[Start of Attachment]

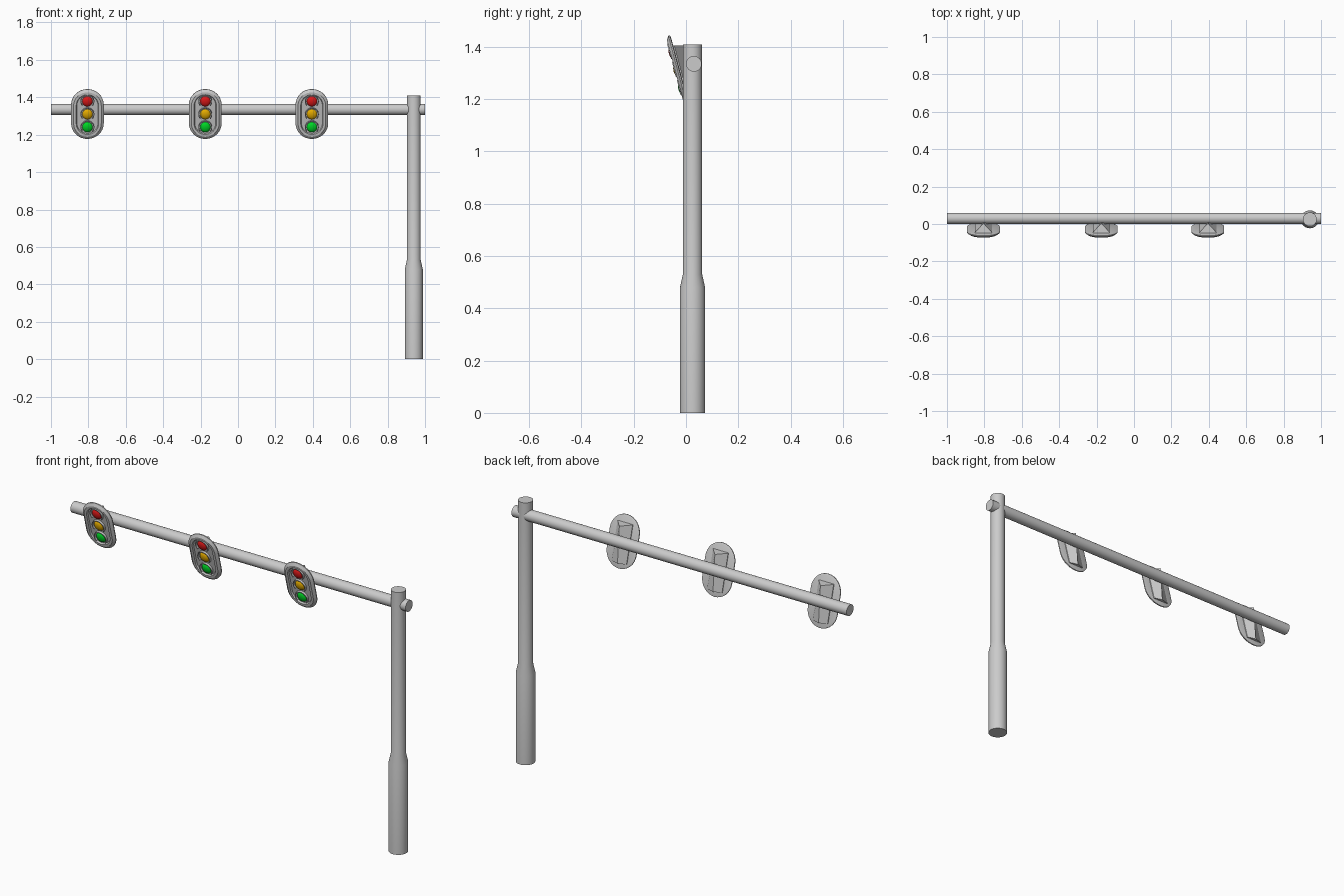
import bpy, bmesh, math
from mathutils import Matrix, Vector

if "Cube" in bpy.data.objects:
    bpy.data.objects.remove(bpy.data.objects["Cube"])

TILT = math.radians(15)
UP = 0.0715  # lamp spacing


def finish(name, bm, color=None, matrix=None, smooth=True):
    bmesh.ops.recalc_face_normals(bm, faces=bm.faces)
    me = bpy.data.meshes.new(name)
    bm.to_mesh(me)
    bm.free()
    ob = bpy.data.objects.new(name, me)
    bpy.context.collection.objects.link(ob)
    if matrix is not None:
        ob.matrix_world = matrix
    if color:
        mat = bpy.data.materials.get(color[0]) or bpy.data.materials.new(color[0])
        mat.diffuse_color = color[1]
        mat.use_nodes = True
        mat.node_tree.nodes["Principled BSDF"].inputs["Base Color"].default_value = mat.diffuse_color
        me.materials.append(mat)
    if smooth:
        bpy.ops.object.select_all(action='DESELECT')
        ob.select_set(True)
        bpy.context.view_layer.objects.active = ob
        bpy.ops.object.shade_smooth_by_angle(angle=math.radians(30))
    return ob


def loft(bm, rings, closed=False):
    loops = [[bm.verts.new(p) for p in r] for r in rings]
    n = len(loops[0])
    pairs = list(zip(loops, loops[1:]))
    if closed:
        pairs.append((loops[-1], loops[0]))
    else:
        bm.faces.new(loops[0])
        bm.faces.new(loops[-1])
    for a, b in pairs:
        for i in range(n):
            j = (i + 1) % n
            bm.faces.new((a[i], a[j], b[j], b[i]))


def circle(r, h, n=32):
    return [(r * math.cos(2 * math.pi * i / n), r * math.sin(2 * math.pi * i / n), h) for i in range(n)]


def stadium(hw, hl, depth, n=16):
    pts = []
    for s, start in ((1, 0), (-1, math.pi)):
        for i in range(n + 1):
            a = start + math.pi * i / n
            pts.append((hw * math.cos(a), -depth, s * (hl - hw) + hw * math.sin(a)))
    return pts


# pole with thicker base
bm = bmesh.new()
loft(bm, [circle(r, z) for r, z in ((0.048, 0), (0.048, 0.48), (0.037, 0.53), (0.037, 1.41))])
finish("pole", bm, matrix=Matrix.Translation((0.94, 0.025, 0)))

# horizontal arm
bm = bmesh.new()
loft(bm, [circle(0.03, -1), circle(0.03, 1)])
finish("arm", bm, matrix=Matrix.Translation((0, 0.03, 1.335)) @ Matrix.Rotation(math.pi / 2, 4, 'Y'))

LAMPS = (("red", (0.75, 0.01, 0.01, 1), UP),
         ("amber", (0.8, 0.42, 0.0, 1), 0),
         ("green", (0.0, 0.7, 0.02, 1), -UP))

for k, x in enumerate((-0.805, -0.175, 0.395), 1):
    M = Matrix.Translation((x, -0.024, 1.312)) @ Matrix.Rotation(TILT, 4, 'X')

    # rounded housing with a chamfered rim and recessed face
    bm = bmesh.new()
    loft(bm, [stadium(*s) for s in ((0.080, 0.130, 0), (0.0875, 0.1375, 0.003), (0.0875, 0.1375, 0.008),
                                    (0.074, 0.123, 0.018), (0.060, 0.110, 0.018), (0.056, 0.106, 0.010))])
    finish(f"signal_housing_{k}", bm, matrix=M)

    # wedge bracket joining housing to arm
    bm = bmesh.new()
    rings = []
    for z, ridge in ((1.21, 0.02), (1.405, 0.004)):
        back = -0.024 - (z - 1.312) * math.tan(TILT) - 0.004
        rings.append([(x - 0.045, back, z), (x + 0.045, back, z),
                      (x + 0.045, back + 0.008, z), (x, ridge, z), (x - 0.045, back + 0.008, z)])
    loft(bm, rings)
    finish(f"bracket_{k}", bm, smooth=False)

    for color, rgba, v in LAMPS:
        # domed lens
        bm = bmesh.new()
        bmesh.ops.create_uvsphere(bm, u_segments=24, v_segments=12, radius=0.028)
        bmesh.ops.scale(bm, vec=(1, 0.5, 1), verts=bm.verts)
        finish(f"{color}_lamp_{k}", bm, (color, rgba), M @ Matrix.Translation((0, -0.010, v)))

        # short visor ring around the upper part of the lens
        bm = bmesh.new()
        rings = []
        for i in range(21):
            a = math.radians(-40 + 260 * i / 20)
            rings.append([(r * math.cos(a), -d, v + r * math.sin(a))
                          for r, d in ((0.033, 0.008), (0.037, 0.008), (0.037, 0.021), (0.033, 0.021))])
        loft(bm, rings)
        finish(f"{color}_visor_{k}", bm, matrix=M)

[End of Attachment]

- Task statement
Write the listing above out again exactly, but not the images it holds.

- Response area
import bpy, bmesh, math
from mathutils import Matrix, Vector

if "Cube" in bpy.data.objects:
    bpy.data.objects.remove(bpy.data.objects["Cube"])

TILT = math.radians(15)
UP = 0.0715  # lamp spacing


def finish(name, bm, color=None, matrix=None, smooth=True):
    bmesh.ops.recalc_face_normals(bm, faces=bm.faces)
    me = bpy.data.meshes.new(name)
    bm.to_mesh(me)
    bm.free()
    ob = bpy.data.objects.new(name, me)
    bpy.context.collection.objects.link(ob)
    if matrix is not None:
        ob.matrix_world = matrix
    if color:
        mat = bpy.data.materials.get(color[0]) or bpy.data.materials.new(color[0])
        mat.diffuse_color = color[1]
        mat.use_nodes = True
        mat.node_tree.nodes["Principled BSDF"].inputs["Base Color"].default_value = mat.diffuse_color
        me.materials.append(mat)
    if smooth:
        bpy.ops.object.select_all(action='DESELECT')
        ob.select_set(True)
        bpy.context.view_layer.objects.active = ob
        bpy.ops.object.shade_smooth_by_angle(angle=math.radians(30))
    return ob


def loft(bm, rings, closed=False):
    loops = [[bm.verts.new(p) for p in r] for r in rings]
    n = len(loops[0])
    pairs = list(zip(loops, loops[1:]))
    if closed:
        pairs.append((loops[-1], loops[0]))
    else:
        bm.faces.new(loops[0])
        bm.faces.new(loops[-1])
    for a, b in pairs:
        for i in range(n):
            j = (i + 1) % n
            bm.faces.new((a[i], a[j], b[j], b[i]))


def circle(r, h, n=32):
    return [(r * math.cos(2 * math.pi * i / n), r * math.sin(2 * math.pi * i / n), h) for i in range(n)]


def stadium(hw, hl, depth, n=16):
    pts = []
    for s, start in ((1, 0), (-1, math.pi)):
        for i in range(n + 1):
            a = start + math.pi * i / n
            pts.append((hw * math.cos(a), -depth, s * (hl - hw) + hw * math.sin(a)))
    return pts


# pole with thicker base
bm = bmesh.new()
loft(bm, [circle(r, z) for r, z in ((0.048, 0), (0.048, 0.48), (0.037, 0.53), (0.037, 1.41))])
finish("pole", bm, matrix=Matrix.Translation((0.94, 0.025, 0)))

# horizontal arm
bm = bmesh.new()
loft(bm, [circle(0.03, -1), circle(0.03, 1)])
finish("arm", bm, matrix=Matrix.Translation((0, 0.03, 1.335)) @ Matrix.Rotation(math.pi / 2, 4, 'Y'))

LAMPS = (("red", (0.75, 0.01, 0.01, 1), UP),
         ("amber", (0.8, 0.42, 0.0, 1), 0),
         ("green", (0.0, 0.7, 0.02, 1), -UP))

for k, x in enumerate((-0.805, -0.175, 0.395), 1):
    M = Matrix.Translation((x, -0.024, 1.312)) @ Matrix.Rotation(TILT, 4, 'X')

    # rounded housing with a chamfered rim and recessed face
    bm = bmesh.new()
    loft(bm, [stadium(*s) for s in ((0.080, 0.130, 0), (0.0875, 0.1375, 0.003), (0.0875, 0.1375, 0.008),
                                    (0.074, 0.123, 0.018), (0.060, 0.110, 0.018), (0.056, 0.106, 0.010))])
    finish(f"signal_housing_{k}", bm, matrix=M)

    # wedge bracket joining housing to arm
    bm = bmesh.new()
    rings = []
    for z, ridge in ((1.21, 0.02), (1.405, 0.004)):
        back = -0.024 - (z - 1.312) * math.tan(TILT) - 0.004
        rings.append([(x - 0.045, back, z), (x + 0.045, back, z),
                      (x + 0.045, back + 0.008, z), (x, ridge, z), (x - 0.045, back + 0.008, z)])
    loft(bm, rings)
    finish(f"bracket_{k}", bm, smooth=False)

    for color, rgba, v in LAMPS:
        # domed lens
        bm = bmesh.new()
        bmesh.ops.create_uvsphere(bm, u_segments=24, v_segments=12, radius=0.028)
        bmesh.ops.scale(bm, vec=(1, 0.5, 1), verts=bm.verts)
        finish(f"{color}_lamp_{k}", bm, (color, rgba), M @ Matrix.Translation((0, -0.010, v)))

        # short visor ring around the upper part of the lens
        bm = bmesh.new()
        rings = []
        for i in range(21):
            a = math.radians(-40 + 260 * i / 20)
            rings.append([(r * math.cos(a), -d, v + r * math.sin(a))
                          for r, d in ((0.033, 0.008), (0.037, 0.008), (0.037, 0.021), (0.033, 0.021))])
        loft(bm, rings)
        finish(f"{color}_visor_{k}", bm, matrix=M)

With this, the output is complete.